One caveat: Don’t necessarily go for the cheap choice with walk-in freezers and coolers, especially when it comes to doors and finishes. Certain “extras” such as kick plates or a good quality air cushion are often worth the price for this piece of equipment that often takes a beating in busy kitchens and safeguards one of your most valuable assets in a restaurant—your food inventory.
With stainless tables, for example, Ebbert warns operators not to specify custom fabrication when it’s unnecessary. “I see people coming in with plans showing a wall that’s 10 ft. 7 in., and the architect will make a table that’s 10 ft. 7 in. But you’re paying 20% or more for that 7 inches.” In that case, a standard stainless table may do the trick.
Another area to look for savings is cooking equipment, but it’s critical to weigh such decisions against the real needs of the restaurant with the help of a product consultant, designer or architect with first-hand knowledge of commercial kitchens. If you are specifying a fryer, for example, it’s important to know if you’ll be frying all of your appetizers or just a couple of items to know whether you require a top–of–the–line model with all the bells and whistles or whether an economy line will do.
It’s also important to think about ownership costs—which is another consideration in value engineering. “Certain equipment is more efficient,” says Ebbert, citing a fryer with a filtration system, for example. “The fryer may cost you $7,000 but it’s going to save you 40% of your oil costs.” With the cost of oil per pound, you may find that in as little as a year and a half, you’ve made up for any difference in price. “There is sometimes value in the long run to spending more money.”
It’s also worth doing the math on energy efficiency when looking for value engineering opportunities. In the case of dishwashers, for example, you might choose ventless features to avoid certain HVAC expenses, but with efficient models you can also typically apply for money back in rebates offered by your local energy company which can lower your ownership costs. Hood systems also are a good place to look for opportunities to value engineer. Certain energy–efficient models may be more expensive to purchase, but use significantly less CFM (cubic feet of air per minute) to do the same work. Lower CFM means they’re pulling out less exhaust (while still delivering the desired results)—with that, less AC and heating are sucked out as well, which means you’re putting less AC and heating into the building in the first place. That kind of efficiency can result in significant savings in utility costs depending on what part of the country you’re in.

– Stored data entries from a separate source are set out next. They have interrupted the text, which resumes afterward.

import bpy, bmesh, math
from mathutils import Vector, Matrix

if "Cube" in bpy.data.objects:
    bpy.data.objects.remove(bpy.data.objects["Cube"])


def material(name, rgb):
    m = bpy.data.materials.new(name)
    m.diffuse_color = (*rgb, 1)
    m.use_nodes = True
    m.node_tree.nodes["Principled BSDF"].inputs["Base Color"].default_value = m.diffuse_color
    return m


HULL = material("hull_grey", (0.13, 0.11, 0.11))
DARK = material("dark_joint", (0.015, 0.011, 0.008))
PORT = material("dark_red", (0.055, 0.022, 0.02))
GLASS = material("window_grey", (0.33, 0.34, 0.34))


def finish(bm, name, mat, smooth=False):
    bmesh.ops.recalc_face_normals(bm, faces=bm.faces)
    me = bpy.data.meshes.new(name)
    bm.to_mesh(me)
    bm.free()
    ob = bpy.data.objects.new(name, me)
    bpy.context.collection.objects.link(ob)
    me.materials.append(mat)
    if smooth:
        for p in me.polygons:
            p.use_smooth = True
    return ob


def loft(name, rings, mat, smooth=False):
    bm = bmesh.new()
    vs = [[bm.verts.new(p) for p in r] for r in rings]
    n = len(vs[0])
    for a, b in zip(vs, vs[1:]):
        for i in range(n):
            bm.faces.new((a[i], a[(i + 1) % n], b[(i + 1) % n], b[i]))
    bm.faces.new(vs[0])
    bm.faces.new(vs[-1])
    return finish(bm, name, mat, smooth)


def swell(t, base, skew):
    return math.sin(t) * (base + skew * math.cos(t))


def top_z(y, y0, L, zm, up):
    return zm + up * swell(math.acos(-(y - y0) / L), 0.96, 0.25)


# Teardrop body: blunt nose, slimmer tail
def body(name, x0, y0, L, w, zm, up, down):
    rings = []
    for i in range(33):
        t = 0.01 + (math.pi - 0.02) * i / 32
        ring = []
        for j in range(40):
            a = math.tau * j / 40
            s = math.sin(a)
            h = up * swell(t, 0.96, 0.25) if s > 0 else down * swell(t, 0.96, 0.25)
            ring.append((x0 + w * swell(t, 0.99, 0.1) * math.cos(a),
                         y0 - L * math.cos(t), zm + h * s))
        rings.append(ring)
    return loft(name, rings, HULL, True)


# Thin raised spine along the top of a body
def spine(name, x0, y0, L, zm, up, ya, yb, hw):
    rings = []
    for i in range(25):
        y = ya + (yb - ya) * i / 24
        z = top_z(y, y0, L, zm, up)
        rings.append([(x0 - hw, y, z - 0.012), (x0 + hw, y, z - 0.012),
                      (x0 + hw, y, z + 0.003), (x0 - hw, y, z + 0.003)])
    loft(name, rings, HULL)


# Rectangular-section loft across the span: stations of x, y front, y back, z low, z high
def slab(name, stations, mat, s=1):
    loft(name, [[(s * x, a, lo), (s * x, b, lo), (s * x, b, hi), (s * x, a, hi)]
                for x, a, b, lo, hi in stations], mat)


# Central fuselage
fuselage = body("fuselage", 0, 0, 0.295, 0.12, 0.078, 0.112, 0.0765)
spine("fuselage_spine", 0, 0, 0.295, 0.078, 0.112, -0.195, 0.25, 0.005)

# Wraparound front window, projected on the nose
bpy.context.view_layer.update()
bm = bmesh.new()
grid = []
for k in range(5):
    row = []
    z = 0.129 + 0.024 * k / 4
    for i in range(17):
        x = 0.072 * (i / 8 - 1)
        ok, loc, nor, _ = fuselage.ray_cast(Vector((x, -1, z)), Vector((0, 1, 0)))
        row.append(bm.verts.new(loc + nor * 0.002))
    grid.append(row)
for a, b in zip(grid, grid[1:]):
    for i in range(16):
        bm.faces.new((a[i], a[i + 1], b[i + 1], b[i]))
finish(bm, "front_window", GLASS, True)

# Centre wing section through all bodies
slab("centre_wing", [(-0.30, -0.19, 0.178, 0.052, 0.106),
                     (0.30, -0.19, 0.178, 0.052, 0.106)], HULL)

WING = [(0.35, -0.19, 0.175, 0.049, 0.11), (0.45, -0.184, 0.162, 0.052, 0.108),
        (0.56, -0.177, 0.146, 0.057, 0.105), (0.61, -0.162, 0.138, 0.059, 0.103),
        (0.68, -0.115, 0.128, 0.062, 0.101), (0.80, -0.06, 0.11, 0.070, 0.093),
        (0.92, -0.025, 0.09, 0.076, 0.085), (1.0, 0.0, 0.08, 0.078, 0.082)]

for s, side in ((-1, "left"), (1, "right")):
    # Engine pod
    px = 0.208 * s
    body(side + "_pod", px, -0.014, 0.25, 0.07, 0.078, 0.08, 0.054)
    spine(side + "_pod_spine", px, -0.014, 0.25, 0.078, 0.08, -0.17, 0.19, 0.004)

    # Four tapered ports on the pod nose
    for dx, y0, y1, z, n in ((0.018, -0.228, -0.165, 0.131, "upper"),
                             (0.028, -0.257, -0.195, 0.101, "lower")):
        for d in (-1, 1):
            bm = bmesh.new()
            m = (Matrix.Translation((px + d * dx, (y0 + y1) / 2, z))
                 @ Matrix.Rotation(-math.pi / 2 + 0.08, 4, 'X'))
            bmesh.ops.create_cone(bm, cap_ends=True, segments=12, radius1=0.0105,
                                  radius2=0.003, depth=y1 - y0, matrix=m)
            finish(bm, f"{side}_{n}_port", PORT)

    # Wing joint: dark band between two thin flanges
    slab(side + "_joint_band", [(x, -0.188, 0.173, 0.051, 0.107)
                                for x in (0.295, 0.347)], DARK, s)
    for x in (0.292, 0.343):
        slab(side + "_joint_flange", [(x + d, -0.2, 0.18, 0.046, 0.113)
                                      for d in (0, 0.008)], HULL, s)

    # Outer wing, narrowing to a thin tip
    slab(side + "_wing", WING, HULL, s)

Where You Shouldn’t Skimp
“In my opinion, never skimp on the dining room. That’s where the customer sees you,” says Ebbert, referring to the furnishings and decor in the front of house.
“That’s the first impression the customer has. If the customer sits down and the booth is terrible, they’re not going to have a good experience and they’re not going to come back as often.” But if the seating is comfortable, it’s going to be a relaxing atmosphere and a good vibe; it’s a positive experience and your guests will likely tell other people.
Even when it’s done properly, value engineering is not a substitute for setting a realistic and adequate budget at the beginning of any restaurant design project. You must do the research upfront on startup costs associated with opening a restaurant and talk to experts such as foodservice consultants, other operators and product consultants at equipment dealers like Central Restaurant Products.
But best laid plans aren’t always perfect. So if the restaurant design of your dreams doesn’t match up with your budget, value engineering can help put you on track.
Hope has been a Content Specialist since November 2015, where she brings to the table years of experience in the food service industry in a variety of roles. Throughout her time with Central, Hope has focused on learning all things possible about everything from cooking equipment to concession and specialty products in order to empower operators with education on commercial equipment and supplies. Hope is a wife, new mom, avid crafter, and food lover (french fries please!).